- [Problem to work on]: A word-for-word copy of the entries is the only acceptable reply.

(Collection entries)
#####
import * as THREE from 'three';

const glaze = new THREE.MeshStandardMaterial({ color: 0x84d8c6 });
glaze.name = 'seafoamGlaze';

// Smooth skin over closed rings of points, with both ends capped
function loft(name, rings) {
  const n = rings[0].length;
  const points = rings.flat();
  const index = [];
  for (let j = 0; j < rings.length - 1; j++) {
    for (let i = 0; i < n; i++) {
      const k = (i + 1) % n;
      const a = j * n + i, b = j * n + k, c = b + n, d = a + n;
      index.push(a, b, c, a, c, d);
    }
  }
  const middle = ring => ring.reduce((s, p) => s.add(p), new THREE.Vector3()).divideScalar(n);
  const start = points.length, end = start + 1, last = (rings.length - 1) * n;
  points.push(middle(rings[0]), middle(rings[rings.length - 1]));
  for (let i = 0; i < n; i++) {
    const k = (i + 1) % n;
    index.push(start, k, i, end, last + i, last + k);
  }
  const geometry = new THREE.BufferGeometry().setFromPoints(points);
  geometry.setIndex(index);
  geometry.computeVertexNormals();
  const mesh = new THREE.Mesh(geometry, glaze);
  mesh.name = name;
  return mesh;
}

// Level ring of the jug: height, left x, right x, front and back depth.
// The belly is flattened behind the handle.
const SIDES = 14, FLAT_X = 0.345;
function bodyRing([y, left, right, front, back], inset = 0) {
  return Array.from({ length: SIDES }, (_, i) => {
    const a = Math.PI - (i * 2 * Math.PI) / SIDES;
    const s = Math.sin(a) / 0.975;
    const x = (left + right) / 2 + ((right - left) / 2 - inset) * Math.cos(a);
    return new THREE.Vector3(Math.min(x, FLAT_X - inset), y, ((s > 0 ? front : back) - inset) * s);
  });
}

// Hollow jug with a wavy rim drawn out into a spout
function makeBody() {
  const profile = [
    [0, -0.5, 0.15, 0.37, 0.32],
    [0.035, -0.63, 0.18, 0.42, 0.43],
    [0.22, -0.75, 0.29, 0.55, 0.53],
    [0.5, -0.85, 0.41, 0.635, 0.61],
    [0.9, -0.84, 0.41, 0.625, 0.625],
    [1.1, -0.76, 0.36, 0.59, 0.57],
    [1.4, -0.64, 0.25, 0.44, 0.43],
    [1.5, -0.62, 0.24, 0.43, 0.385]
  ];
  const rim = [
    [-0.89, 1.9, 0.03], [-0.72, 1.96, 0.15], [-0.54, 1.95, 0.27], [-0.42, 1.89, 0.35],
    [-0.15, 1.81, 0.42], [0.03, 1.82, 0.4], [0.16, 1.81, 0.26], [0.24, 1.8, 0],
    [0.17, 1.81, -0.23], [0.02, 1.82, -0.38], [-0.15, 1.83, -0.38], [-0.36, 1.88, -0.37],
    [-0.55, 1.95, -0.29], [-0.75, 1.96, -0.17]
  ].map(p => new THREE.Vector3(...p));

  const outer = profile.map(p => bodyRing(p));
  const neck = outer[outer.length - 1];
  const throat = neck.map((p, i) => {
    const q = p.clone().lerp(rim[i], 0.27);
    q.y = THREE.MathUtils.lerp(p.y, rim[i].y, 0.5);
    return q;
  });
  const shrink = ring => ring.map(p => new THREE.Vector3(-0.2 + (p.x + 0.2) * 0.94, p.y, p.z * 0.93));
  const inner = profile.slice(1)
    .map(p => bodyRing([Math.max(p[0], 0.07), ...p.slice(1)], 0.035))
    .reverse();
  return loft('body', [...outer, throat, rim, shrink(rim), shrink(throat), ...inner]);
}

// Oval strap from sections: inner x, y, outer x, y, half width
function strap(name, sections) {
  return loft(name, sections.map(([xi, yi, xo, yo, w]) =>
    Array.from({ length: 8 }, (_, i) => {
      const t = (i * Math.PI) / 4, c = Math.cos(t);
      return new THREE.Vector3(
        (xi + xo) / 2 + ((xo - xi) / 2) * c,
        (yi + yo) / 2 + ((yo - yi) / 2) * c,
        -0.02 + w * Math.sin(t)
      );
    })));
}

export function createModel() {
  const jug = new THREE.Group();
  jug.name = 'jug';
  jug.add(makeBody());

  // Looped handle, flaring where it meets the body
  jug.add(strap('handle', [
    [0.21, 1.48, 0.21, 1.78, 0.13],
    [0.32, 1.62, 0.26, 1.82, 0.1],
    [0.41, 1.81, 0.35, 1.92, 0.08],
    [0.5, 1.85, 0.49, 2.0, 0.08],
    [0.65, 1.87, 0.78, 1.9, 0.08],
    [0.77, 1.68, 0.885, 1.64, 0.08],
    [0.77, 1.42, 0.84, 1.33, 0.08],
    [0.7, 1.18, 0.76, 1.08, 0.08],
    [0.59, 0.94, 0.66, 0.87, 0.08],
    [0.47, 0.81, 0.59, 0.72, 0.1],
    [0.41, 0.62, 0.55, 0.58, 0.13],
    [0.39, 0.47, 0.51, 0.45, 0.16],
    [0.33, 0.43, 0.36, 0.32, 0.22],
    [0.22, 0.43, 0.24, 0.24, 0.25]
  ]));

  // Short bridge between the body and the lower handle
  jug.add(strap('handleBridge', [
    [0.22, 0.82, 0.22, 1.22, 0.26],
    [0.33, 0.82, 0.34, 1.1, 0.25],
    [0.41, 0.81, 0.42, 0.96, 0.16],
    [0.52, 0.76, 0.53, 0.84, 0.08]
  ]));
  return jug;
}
#####
- [Result of this task]:
import * as THREE from 'three';

const glaze = new THREE.MeshStandardMaterial({ color: 0x84d8c6 });
glaze.name = 'seafoamGlaze';

// Smooth skin over closed rings of points, with both ends capped
function loft(name, rings) {
  const n = rings[0].length;
  const points = rings.flat();
  const index = [];
  for (let j = 0; j < rings.length - 1; j++) {
    for (let i = 0; i < n; i++) {
      const k = (i + 1) % n;
      const a = j * n + i, b = j * n + k, c = b + n, d = a + n;
      index.push(a, b, c, a, c, d);
    }
  }
  const middle = ring => ring.reduce((s, p) => s.add(p), new THREE.Vector3()).divideScalar(n);
  const start = points.length, end = start + 1, last = (rings.length - 1) * n;
  points.push(middle(rings[0]), middle(rings[rings.length - 1]));
  for (let i = 0; i < n; i++) {
    const k = (i + 1) % n;
    index.push(start, k, i, end, last + i, last + k);
  }
  const geometry = new THREE.BufferGeometry().setFromPoints(points);
  geometry.setIndex(index);
  geometry.computeVertexNormals();
  const mesh = new THREE.Mesh(geometry, glaze);
  mesh.name = name;
  return mesh;
}

// Level ring of the jug: height, left x, right x, front and back depth.
// The belly is flattened behind the handle.
const SIDES = 14, FLAT_X = 0.345;
function bodyRing([y, left, right, front, back], inset = 0) {
  return Array.from({ length: SIDES }, (_, i) => {
    const a = Math.PI - (i * 2 * Math.PI) / SIDES;
    const s = Math.sin(a) / 0.975;
    const x = (left + right) / 2 + ((right - left) / 2 - inset) * Math.cos(a);
    return new THREE.Vector3(Math.min(x, FLAT_X - inset), y, ((s > 0 ? front : back) - inset) * s);
  });
}

// Hollow jug with a wavy rim drawn out into a spout
function makeBody() {
  const profile = [
    [0, -0.5, 0.15, 0.37, 0.32],
    [0.035, -0.63, 0.18, 0.42, 0.43],
    [0.22, -0.75, 0.29, 0.55, 0.53],
    [0.5, -0.85, 0.41, 0.635, 0.61],
    [0.9, -0.84, 0.41, 0.625, 0.625],
    [1.1, -0.76, 0.36, 0.59, 0.57],
    [1.4, -0.64, 0.25, 0.44, 0.43],
    [1.5, -0.62, 0.24, 0.43, 0.385]
  ];
  const rim = [
    [-0.89, 1.9, 0.03], [-0.72, 1.96, 0.15], [-0.54, 1.95, 0.27], [-0.42, 1.89, 0.35],
    [-0.15, 1.81, 0.42], [0.03, 1.82, 0.4], [0.16, 1.81, 0.26], [0.24, 1.8, 0],
    [0.17, 1.81, -0.23], [0.02, 1.82, -0.38], [-0.15, 1.83, -0.38], [-0.36, 1.88, -0.37],
    [-0.55, 1.95, -0.29], [-0.75, 1.96, -0.17]
  ].map(p => new THREE.Vector3(...p));

  const outer = profile.map(p => bodyRing(p));
  const neck = outer[outer.length - 1];
  const throat = neck.map((p, i) => {
    const q = p.clone().lerp(rim[i], 0.27);
    q.y = THREE.MathUtils.lerp(p.y, rim[i].y, 0.5);
    return q;
  });
  const shrink = ring => ring.map(p => new THREE.Vector3(-0.2 + (p.x + 0.2) * 0.94, p.y, p.z * 0.93));
  const inner = profile.slice(1)
    .map(p => bodyRing([Math.max(p[0], 0.07), ...p.slice(1)], 0.035))
    .reverse();
  return loft('body', [...outer, throat, rim, shrink(rim), shrink(throat), ...inner]);
}

// Oval strap from sections: inner x, y, outer x, y, half width
function strap(name, sections) {
  return loft(name, sections.map(([xi, yi, xo, yo, w]) =>
    Array.from({ length: 8 }, (_, i) => {
      const t = (i * Math.PI) / 4, c = Math.cos(t);
      return new THREE.Vector3(
        (xi + xo) / 2 + ((xo - xi) / 2) * c,
        (yi + yo) / 2 + ((yo - yi) / 2) * c,
        -0.02 + w * Math.sin(t)
      );
    })));
}

export function createModel() {
  const jug = new THREE.Group();
  jug.name = 'jug';
  jug.add(makeBody());

  // Looped handle, flaring where it meets the body
  jug.add(strap('handle', [
    [0.21, 1.48, 0.21, 1.78, 0.13],
    [0.32, 1.62, 0.26, 1.82, 0.1],
    [0.41, 1.81, 0.35, 1.92, 0.08],
    [0.5, 1.85, 0.49, 2.0, 0.08],
    [0.65, 1.87, 0.78, 1.9, 0.08],
    [0.77, 1.68, 0.885, 1.64, 0.08],
    [0.77, 1.42, 0.84, 1.33, 0.08],
    [0.7, 1.18, 0.76, 1.08, 0.08],
    [0.59, 0.94, 0.66, 0.87, 0.08],
    [0.47, 0.81, 0.59, 0.72, 0.1],
    [0.41, 0.62, 0.55, 0.58, 0.13],
    [0.39, 0.47, 0.51, 0.45, 0.16],
    [0.33, 0.43, 0.36, 0.32, 0.22],
    [0.22, 0.43, 0.24, 0.24, 0.25]
  ]));

  // Short bridge between the body and the lower handle
  jug.add(strap('handleBridge', [
    [0.22, 0.82, 0.22, 1.22, 0.26],
    [0.33, 0.82, 0.34, 1.1, 0.25],
    [0.41, 0.81, 0.42, 0.96, 0.16],
    [0.52, 0.76, 0.53, 0.84, 0.08]
  ]));
  return jug;
}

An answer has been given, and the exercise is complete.